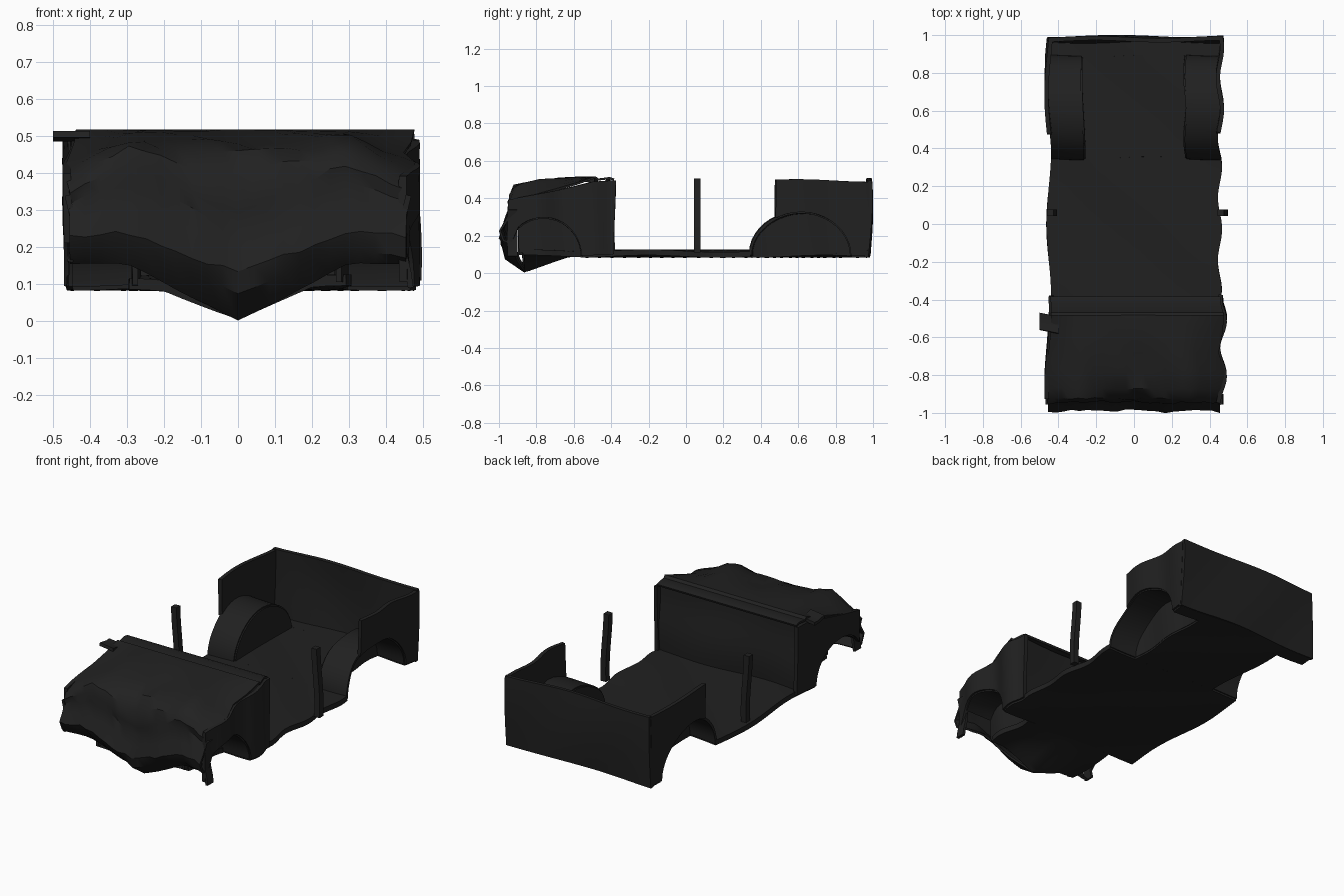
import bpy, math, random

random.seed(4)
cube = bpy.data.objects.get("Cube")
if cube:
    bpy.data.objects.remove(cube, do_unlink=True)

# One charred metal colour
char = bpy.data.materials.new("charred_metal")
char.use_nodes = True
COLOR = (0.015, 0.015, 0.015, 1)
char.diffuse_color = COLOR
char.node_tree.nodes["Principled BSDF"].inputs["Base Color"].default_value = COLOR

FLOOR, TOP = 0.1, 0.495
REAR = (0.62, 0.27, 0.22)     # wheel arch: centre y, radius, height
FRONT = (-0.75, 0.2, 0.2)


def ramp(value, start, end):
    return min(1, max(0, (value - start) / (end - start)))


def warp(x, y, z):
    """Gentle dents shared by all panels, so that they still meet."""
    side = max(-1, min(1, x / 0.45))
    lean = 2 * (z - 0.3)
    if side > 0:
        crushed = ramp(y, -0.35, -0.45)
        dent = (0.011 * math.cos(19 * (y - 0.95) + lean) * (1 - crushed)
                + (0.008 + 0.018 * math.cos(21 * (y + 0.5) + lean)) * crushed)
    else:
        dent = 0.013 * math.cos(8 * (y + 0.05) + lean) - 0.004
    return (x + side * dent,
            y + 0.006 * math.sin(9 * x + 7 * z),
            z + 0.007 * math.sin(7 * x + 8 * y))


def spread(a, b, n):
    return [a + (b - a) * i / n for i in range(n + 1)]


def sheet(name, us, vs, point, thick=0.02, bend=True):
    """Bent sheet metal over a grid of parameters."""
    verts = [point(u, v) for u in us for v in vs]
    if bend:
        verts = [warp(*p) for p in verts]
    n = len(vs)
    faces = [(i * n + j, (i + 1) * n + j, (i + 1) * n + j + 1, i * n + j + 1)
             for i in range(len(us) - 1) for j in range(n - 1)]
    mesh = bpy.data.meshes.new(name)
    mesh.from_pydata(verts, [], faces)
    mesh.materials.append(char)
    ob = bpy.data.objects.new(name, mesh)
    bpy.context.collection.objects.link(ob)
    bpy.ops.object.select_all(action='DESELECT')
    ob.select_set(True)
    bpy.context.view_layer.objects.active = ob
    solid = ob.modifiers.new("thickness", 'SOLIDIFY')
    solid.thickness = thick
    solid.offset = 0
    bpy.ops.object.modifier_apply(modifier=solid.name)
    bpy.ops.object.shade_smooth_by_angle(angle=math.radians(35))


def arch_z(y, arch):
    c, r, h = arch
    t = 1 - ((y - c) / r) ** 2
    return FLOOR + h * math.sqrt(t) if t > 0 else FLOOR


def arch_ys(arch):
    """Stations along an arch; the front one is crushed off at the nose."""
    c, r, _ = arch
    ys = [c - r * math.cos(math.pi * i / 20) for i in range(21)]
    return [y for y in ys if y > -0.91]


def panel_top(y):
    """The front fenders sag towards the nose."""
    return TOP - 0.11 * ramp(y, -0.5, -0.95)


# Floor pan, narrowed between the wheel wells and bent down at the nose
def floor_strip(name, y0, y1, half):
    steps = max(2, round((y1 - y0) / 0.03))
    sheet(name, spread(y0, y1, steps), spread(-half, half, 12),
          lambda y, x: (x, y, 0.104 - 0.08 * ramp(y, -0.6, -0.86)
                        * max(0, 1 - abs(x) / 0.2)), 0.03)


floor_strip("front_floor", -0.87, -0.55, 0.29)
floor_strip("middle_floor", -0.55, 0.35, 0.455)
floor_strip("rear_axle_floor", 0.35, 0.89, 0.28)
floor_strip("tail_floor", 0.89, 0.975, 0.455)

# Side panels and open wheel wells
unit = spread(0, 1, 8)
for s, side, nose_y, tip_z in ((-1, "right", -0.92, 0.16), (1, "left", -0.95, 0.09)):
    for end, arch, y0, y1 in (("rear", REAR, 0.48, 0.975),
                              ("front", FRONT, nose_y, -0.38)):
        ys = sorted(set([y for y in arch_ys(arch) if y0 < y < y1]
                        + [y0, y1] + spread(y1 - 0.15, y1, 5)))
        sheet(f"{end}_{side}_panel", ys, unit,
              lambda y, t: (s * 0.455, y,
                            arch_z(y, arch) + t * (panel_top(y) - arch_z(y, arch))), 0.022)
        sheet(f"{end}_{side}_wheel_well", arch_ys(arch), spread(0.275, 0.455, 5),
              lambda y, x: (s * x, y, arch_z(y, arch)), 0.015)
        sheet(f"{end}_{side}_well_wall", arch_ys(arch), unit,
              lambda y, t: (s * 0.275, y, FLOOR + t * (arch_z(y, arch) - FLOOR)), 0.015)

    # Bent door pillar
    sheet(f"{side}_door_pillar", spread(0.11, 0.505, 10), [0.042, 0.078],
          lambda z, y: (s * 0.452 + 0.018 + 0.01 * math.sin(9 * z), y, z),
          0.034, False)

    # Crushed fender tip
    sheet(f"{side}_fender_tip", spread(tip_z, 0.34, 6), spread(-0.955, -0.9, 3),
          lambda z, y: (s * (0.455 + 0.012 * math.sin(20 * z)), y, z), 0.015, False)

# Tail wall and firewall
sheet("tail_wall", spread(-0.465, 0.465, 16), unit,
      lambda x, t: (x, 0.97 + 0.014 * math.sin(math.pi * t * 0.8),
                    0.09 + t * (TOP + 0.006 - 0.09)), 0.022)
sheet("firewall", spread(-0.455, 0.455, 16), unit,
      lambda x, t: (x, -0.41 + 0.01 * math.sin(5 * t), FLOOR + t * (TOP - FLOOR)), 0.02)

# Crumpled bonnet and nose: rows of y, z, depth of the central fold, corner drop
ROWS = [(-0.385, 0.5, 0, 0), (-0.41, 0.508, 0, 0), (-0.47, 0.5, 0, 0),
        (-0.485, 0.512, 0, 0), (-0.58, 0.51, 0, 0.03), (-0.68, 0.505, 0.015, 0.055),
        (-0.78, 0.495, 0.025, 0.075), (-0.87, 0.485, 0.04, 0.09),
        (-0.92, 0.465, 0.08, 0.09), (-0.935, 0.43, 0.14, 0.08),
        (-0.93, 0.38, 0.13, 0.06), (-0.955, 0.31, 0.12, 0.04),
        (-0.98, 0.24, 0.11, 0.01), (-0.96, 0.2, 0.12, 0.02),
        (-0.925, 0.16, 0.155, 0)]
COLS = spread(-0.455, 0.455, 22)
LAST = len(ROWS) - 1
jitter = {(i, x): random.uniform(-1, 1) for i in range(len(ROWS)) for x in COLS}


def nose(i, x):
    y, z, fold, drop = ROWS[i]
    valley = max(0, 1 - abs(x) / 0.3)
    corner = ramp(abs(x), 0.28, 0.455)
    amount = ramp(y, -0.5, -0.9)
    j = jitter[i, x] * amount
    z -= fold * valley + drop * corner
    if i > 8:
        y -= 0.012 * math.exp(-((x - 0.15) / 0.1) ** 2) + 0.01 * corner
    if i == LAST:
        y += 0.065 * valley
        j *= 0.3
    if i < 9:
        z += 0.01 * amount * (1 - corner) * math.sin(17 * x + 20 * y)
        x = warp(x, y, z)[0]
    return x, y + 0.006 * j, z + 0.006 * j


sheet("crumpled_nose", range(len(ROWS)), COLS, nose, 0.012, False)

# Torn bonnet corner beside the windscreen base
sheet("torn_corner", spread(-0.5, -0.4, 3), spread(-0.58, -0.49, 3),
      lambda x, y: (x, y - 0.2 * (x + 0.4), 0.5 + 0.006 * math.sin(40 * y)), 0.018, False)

______________________________

◆ **WORK ORDER**
Omit the pictures, then give all the lines above again exactly.

◆ **TASK OUTPUT**
import bpy, math, random

random.seed(4)
cube = bpy.data.objects.get("Cube")
if cube:
    bpy.data.objects.remove(cube, do_unlink=True)

# One charred metal colour
char = bpy.data.materials.new("charred_metal")
char.use_nodes = True
COLOR = (0.015, 0.015, 0.015, 1)
char.diffuse_color = COLOR
char.node_tree.nodes["Principled BSDF"].inputs["Base Color"].default_value = COLOR

FLOOR, TOP = 0.1, 0.495
REAR = (0.62, 0.27, 0.22)     # wheel arch: centre y, radius, height
FRONT = (-0.75, 0.2, 0.2)


def ramp(value, start, end):
    return min(1, max(0, (value - start) / (end - start)))


def warp(x, y, z):
    """Gentle dents shared by all panels, so that they still meet."""
    side = max(-1, min(1, x / 0.45))
    lean = 2 * (z - 0.3)
    if side > 0:
        crushed = ramp(y, -0.35, -0.45)
        dent = (0.011 * math.cos(19 * (y - 0.95) + lean) * (1 - crushed)
                + (0.008 + 0.018 * math.cos(21 * (y + 0.5) + lean)) * crushed)
    else:
        dent = 0.013 * math.cos(8 * (y + 0.05) + lean) - 0.004
    return (x + side * dent,
            y + 0.006 * math.sin(9 * x + 7 * z),
            z + 0.007 * math.sin(7 * x + 8 * y))


def spread(a, b, n):
    return [a + (b - a) * i / n for i in range(n + 1)]


def sheet(name, us, vs, point, thick=0.02, bend=True):
    """Bent sheet metal over a grid of parameters."""
    verts = [point(u, v) for u in us for v in vs]
    if bend:
        verts = [warp(*p) for p in verts]
    n = len(vs)
    faces = [(i * n + j, (i + 1) * n + j, (i + 1) * n + j + 1, i * n + j + 1)
             for i in range(len(us) - 1) for j in range(n - 1)]
    mesh = bpy.data.meshes.new(name)
    mesh.from_pydata(verts, [], faces)
    mesh.materials.append(char)
    ob = bpy.data.objects.new(name, mesh)
    bpy.context.collection.objects.link(ob)
    bpy.ops.object.select_all(action='DESELECT')
    ob.select_set(True)
    bpy.context.view_layer.objects.active = ob
    solid = ob.modifiers.new("thickness", 'SOLIDIFY')
    solid.thickness = thick
    solid.offset = 0
    bpy.ops.object.modifier_apply(modifier=solid.name)
    bpy.ops.object.shade_smooth_by_angle(angle=math.radians(35))


def arch_z(y, arch):
    c, r, h = arch
    t = 1 - ((y - c) / r) ** 2
    return FLOOR + h * math.sqrt(t) if t > 0 else FLOOR


def arch_ys(arch):
    """Stations along an arch; the front one is crushed off at the nose."""
    c, r, _ = arch
    ys = [c - r * math.cos(math.pi * i / 20) for i in range(21)]
    return [y for y in ys if y > -0.91]


def panel_top(y):
    """The front fenders sag towards the nose."""
    return TOP - 0.11 * ramp(y, -0.5, -0.95)


# Floor pan, narrowed between the wheel wells and bent down at the nose
def floor_strip(name, y0, y1, half):
    steps = max(2, round((y1 - y0) / 0.03))
    sheet(name, spread(y0, y1, steps), spread(-half, half, 12),
          lambda y, x: (x, y, 0.104 - 0.08 * ramp(y, -0.6, -0.86)
                        * max(0, 1 - abs(x) / 0.2)), 0.03)


floor_strip("front_floor", -0.87, -0.55, 0.29)
floor_strip("middle_floor", -0.55, 0.35, 0.455)
floor_strip("rear_axle_floor", 0.35, 0.89, 0.28)
floor_strip("tail_floor", 0.89, 0.975, 0.455)

# Side panels and open wheel wells
unit = spread(0, 1, 8)
for s, side, nose_y, tip_z in ((-1, "right", -0.92, 0.16), (1, "left", -0.95, 0.09)):
    for end, arch, y0, y1 in (("rear", REAR, 0.48, 0.975),
                              ("front", FRONT, nose_y, -0.38)):
        ys = sorted(set([y for y in arch_ys(arch) if y0 < y < y1]
                        + [y0, y1] + spread(y1 - 0.15, y1, 5)))
        sheet(f"{end}_{side}_panel", ys, unit,
              lambda y, t: (s * 0.455, y,
                            arch_z(y, arch) + t * (panel_top(y) - arch_z(y, arch))), 0.022)
        sheet(f"{end}_{side}_wheel_well", arch_ys(arch), spread(0.275, 0.455, 5),
              lambda y, x: (s * x, y, arch_z(y, arch)), 0.015)
        sheet(f"{end}_{side}_well_wall", arch_ys(arch), unit,
              lambda y, t: (s * 0.275, y, FLOOR + t * (arch_z(y, arch) - FLOOR)), 0.015)

    # Bent door pillar
    sheet(f"{side}_door_pillar", spread(0.11, 0.505, 10), [0.042, 0.078],
          lambda z, y: (s * 0.452 + 0.018 + 0.01 * math.sin(9 * z), y, z),
          0.034, False)

    # Crushed fender tip
    sheet(f"{side}_fender_tip", spread(tip_z, 0.34, 6), spread(-0.955, -0.9, 3),
          lambda z, y: (s * (0.455 + 0.012 * math.sin(20 * z)), y, z), 0.015, False)

# Tail wall and firewall
sheet("tail_wall", spread(-0.465, 0.465, 16), unit,
      lambda x, t: (x, 0.97 + 0.014 * math.sin(math.pi * t * 0.8),
                    0.09 + t * (TOP + 0.006 - 0.09)), 0.022)
sheet("firewall", spread(-0.455, 0.455, 16), unit,
      lambda x, t: (x, -0.41 + 0.01 * math.sin(5 * t), FLOOR + t * (TOP - FLOOR)), 0.02)

# Crumpled bonnet and nose: rows of y, z, depth of the central fold, corner drop
ROWS = [(-0.385, 0.5, 0, 0), (-0.41, 0.508, 0, 0), (-0.47, 0.5, 0, 0),
        (-0.485, 0.512, 0, 0), (-0.58, 0.51, 0, 0.03), (-0.68, 0.505, 0.015, 0.055),
        (-0.78, 0.495, 0.025, 0.075), (-0.87, 0.485, 0.04, 0.09),
        (-0.92, 0.465, 0.08, 0.09), (-0.935, 0.43, 0.14, 0.08),
        (-0.93, 0.38, 0.13, 0.06), (-0.955, 0.31, 0.12, 0.04),
        (-0.98, 0.24, 0.11, 0.01), (-0.96, 0.2, 0.12, 0.02),
        (-0.925, 0.16, 0.155, 0)]
COLS = spread(-0.455, 0.455, 22)
LAST = len(ROWS) - 1
jitter = {(i, x): random.uniform(-1, 1) for i in range(len(ROWS)) for x in COLS}


def nose(i, x):
    y, z, fold, drop = ROWS[i]
    valley = max(0, 1 - abs(x) / 0.3)
    corner = ramp(abs(x), 0.28, 0.455)
    amount = ramp(y, -0.5, -0.9)
    j = jitter[i, x] * amount
    z -= fold * valley + drop * corner
    if i > 8:
        y -= 0.012 * math.exp(-((x - 0.15) / 0.1) ** 2) + 0.01 * corner
    if i == LAST:
        y += 0.065 * valley
        j *= 0.3
    if i < 9:
        z += 0.01 * amount * (1 - corner) * math.sin(17 * x + 20 * y)
        x = warp(x, y, z)[0]
    return x, y + 0.006 * j, z + 0.006 * j


sheet("crumpled_nose", range(len(ROWS)), COLS, nose, 0.012, False)

# Torn bonnet corner beside the windscreen base
sheet("torn_corner", spread(-0.5, -0.4, 3), spread(-0.58, -0.49, 3),
      lambda x, y: (x, y - 0.2 * (x + 0.4), 0.5 + 0.006 * math.sin(40 * y)), 0.018, False)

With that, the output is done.